• Task requirements: Look through the listing below for the word "rise" and copy every line where it occurs.
········
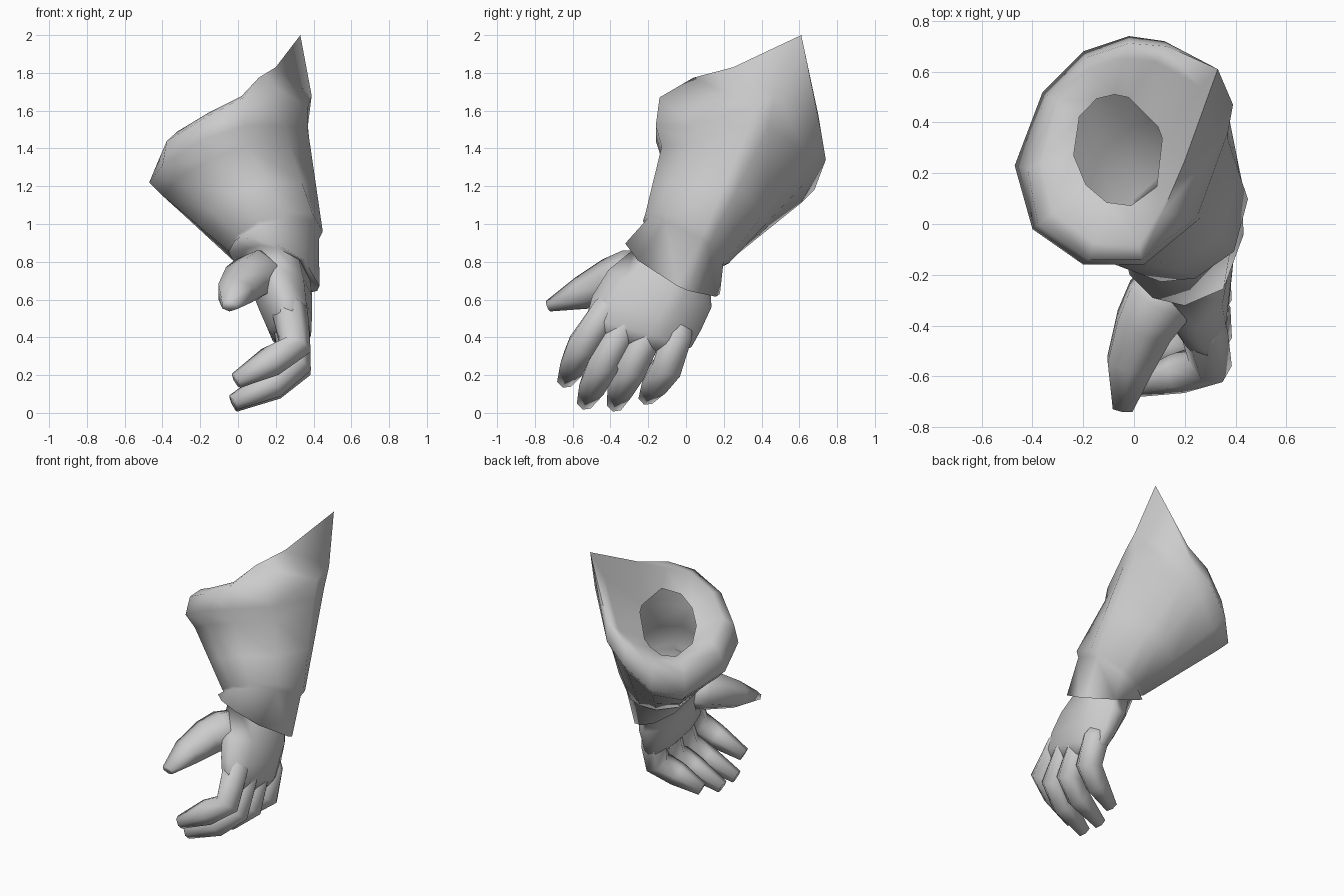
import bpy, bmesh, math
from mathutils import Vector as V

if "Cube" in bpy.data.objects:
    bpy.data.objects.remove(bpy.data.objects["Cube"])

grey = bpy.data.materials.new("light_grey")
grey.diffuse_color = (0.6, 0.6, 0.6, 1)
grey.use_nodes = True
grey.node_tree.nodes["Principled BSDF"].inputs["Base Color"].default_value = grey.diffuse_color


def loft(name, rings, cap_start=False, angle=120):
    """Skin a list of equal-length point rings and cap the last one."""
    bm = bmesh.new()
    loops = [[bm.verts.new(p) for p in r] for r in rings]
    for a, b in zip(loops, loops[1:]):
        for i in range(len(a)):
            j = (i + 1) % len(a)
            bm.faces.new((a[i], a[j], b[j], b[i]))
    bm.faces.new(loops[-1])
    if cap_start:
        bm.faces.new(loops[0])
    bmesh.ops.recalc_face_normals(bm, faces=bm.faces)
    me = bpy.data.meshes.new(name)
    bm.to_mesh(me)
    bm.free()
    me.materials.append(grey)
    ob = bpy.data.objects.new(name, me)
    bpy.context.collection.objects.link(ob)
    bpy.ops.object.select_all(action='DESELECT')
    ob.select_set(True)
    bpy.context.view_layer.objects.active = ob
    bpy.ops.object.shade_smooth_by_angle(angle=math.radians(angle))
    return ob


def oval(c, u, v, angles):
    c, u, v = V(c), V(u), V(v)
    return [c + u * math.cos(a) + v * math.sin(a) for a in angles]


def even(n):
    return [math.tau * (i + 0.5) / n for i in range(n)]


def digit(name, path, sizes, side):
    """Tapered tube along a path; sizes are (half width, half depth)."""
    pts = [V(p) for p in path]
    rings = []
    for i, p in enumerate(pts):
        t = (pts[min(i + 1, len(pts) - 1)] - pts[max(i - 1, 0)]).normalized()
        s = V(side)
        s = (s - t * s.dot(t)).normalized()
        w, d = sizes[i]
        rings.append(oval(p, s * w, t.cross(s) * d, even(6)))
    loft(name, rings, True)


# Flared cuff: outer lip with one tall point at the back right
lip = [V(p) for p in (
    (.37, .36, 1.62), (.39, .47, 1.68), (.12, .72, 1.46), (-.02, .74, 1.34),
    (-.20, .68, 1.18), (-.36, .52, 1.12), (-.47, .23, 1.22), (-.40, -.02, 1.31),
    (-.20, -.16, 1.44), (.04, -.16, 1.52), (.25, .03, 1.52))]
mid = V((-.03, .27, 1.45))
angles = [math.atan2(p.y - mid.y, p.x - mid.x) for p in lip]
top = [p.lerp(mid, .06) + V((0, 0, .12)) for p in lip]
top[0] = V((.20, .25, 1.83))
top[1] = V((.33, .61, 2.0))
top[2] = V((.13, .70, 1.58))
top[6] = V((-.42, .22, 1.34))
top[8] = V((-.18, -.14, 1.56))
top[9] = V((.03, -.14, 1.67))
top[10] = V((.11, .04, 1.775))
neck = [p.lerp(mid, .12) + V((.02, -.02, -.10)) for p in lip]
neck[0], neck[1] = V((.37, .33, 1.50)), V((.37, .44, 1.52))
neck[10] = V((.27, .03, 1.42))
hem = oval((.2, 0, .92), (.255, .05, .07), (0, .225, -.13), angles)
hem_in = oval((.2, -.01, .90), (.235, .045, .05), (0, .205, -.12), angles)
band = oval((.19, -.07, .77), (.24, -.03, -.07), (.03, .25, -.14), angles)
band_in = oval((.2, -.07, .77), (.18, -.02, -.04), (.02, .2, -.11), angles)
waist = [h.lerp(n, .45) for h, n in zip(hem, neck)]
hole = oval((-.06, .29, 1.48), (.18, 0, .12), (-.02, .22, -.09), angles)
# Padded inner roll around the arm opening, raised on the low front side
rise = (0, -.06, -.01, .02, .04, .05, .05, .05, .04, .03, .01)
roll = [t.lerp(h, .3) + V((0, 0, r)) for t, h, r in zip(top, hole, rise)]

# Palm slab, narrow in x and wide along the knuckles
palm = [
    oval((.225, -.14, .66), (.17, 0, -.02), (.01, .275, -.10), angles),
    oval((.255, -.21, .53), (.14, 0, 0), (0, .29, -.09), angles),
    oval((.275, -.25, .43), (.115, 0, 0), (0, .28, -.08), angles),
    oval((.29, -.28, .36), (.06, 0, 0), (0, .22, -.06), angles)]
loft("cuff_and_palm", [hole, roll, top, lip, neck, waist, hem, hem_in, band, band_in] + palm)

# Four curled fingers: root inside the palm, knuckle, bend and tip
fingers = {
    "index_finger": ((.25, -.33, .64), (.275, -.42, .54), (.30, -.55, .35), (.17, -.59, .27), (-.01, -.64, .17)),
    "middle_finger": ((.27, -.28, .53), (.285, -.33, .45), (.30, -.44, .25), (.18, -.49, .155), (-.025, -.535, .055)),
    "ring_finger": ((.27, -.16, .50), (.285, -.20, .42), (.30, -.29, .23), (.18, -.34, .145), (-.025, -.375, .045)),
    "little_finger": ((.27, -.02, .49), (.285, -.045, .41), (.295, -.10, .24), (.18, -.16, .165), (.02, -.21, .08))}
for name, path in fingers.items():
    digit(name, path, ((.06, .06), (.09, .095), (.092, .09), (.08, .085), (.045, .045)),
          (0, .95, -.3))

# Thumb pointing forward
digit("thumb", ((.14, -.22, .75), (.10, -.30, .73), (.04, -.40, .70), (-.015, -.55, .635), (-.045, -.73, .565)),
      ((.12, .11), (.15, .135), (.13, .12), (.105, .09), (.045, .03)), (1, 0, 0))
········
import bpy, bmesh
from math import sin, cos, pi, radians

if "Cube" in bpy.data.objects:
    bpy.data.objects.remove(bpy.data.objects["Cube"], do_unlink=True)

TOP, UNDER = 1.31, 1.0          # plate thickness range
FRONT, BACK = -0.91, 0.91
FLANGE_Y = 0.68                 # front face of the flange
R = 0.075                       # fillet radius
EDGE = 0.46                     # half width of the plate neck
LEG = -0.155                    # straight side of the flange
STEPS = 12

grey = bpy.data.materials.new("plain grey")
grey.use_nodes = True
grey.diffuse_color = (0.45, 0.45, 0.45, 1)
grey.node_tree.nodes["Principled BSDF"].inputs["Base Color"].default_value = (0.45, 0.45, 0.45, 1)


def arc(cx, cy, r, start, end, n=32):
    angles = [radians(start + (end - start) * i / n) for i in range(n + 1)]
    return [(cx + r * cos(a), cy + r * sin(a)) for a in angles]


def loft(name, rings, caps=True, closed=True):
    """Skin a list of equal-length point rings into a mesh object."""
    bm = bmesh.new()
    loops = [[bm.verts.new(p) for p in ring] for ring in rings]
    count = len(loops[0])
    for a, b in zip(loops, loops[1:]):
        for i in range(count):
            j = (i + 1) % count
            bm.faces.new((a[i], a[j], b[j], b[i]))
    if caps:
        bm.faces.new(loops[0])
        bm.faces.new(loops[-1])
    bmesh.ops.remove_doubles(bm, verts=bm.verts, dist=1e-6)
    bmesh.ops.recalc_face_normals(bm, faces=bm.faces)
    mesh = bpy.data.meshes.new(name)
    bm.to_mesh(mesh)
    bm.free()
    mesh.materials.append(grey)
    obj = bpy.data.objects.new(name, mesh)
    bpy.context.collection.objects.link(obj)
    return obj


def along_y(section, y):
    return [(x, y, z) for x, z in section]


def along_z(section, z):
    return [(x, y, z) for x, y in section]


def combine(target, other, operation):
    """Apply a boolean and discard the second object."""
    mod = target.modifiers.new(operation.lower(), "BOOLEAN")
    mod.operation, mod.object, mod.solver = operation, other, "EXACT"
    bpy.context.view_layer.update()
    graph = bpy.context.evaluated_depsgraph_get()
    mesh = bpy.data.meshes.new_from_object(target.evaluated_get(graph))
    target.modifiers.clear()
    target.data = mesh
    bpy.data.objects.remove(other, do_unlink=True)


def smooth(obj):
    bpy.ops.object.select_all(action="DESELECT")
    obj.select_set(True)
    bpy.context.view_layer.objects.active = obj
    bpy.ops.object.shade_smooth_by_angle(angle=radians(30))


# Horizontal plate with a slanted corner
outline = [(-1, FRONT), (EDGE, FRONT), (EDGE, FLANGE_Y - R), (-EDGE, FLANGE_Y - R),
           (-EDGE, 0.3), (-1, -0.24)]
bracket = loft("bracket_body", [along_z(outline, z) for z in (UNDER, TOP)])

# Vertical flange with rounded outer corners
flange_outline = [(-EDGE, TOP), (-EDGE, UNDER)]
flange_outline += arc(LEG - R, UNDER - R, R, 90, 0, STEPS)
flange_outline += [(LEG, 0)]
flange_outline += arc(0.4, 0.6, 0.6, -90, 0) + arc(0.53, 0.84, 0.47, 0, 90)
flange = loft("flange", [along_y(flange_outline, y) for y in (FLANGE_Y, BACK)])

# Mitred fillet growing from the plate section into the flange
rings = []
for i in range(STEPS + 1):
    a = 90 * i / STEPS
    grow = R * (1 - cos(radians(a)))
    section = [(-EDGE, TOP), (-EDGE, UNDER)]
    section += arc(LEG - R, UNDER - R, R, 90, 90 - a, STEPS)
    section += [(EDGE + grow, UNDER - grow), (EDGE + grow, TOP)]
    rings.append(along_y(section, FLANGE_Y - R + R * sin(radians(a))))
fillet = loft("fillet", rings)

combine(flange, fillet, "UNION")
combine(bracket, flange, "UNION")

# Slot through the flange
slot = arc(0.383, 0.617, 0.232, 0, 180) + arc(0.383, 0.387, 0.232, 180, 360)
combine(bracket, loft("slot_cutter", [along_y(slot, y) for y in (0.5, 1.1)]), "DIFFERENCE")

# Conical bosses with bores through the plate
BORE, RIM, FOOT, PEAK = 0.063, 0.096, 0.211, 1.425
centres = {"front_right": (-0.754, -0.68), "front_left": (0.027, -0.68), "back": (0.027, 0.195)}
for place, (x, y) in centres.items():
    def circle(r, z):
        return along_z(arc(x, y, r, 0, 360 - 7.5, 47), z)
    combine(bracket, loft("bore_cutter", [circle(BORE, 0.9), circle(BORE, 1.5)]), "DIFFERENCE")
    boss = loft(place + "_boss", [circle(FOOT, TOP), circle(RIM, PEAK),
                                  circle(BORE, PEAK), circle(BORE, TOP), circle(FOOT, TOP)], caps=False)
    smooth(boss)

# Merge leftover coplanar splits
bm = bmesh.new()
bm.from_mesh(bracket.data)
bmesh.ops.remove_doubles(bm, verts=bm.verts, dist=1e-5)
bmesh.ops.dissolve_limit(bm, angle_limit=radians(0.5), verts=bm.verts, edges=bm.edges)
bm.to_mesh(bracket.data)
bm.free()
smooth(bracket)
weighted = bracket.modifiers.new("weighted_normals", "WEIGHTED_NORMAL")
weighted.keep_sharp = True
········
• Exercise response:
rise = (0, -.06, -.01, .02, .04, .05, .05, .05, .04, .03, .01)
roll = [t.lerp(h, .3) + V((0, 0, r)) for t, h, r in zip(top, hole, rise)]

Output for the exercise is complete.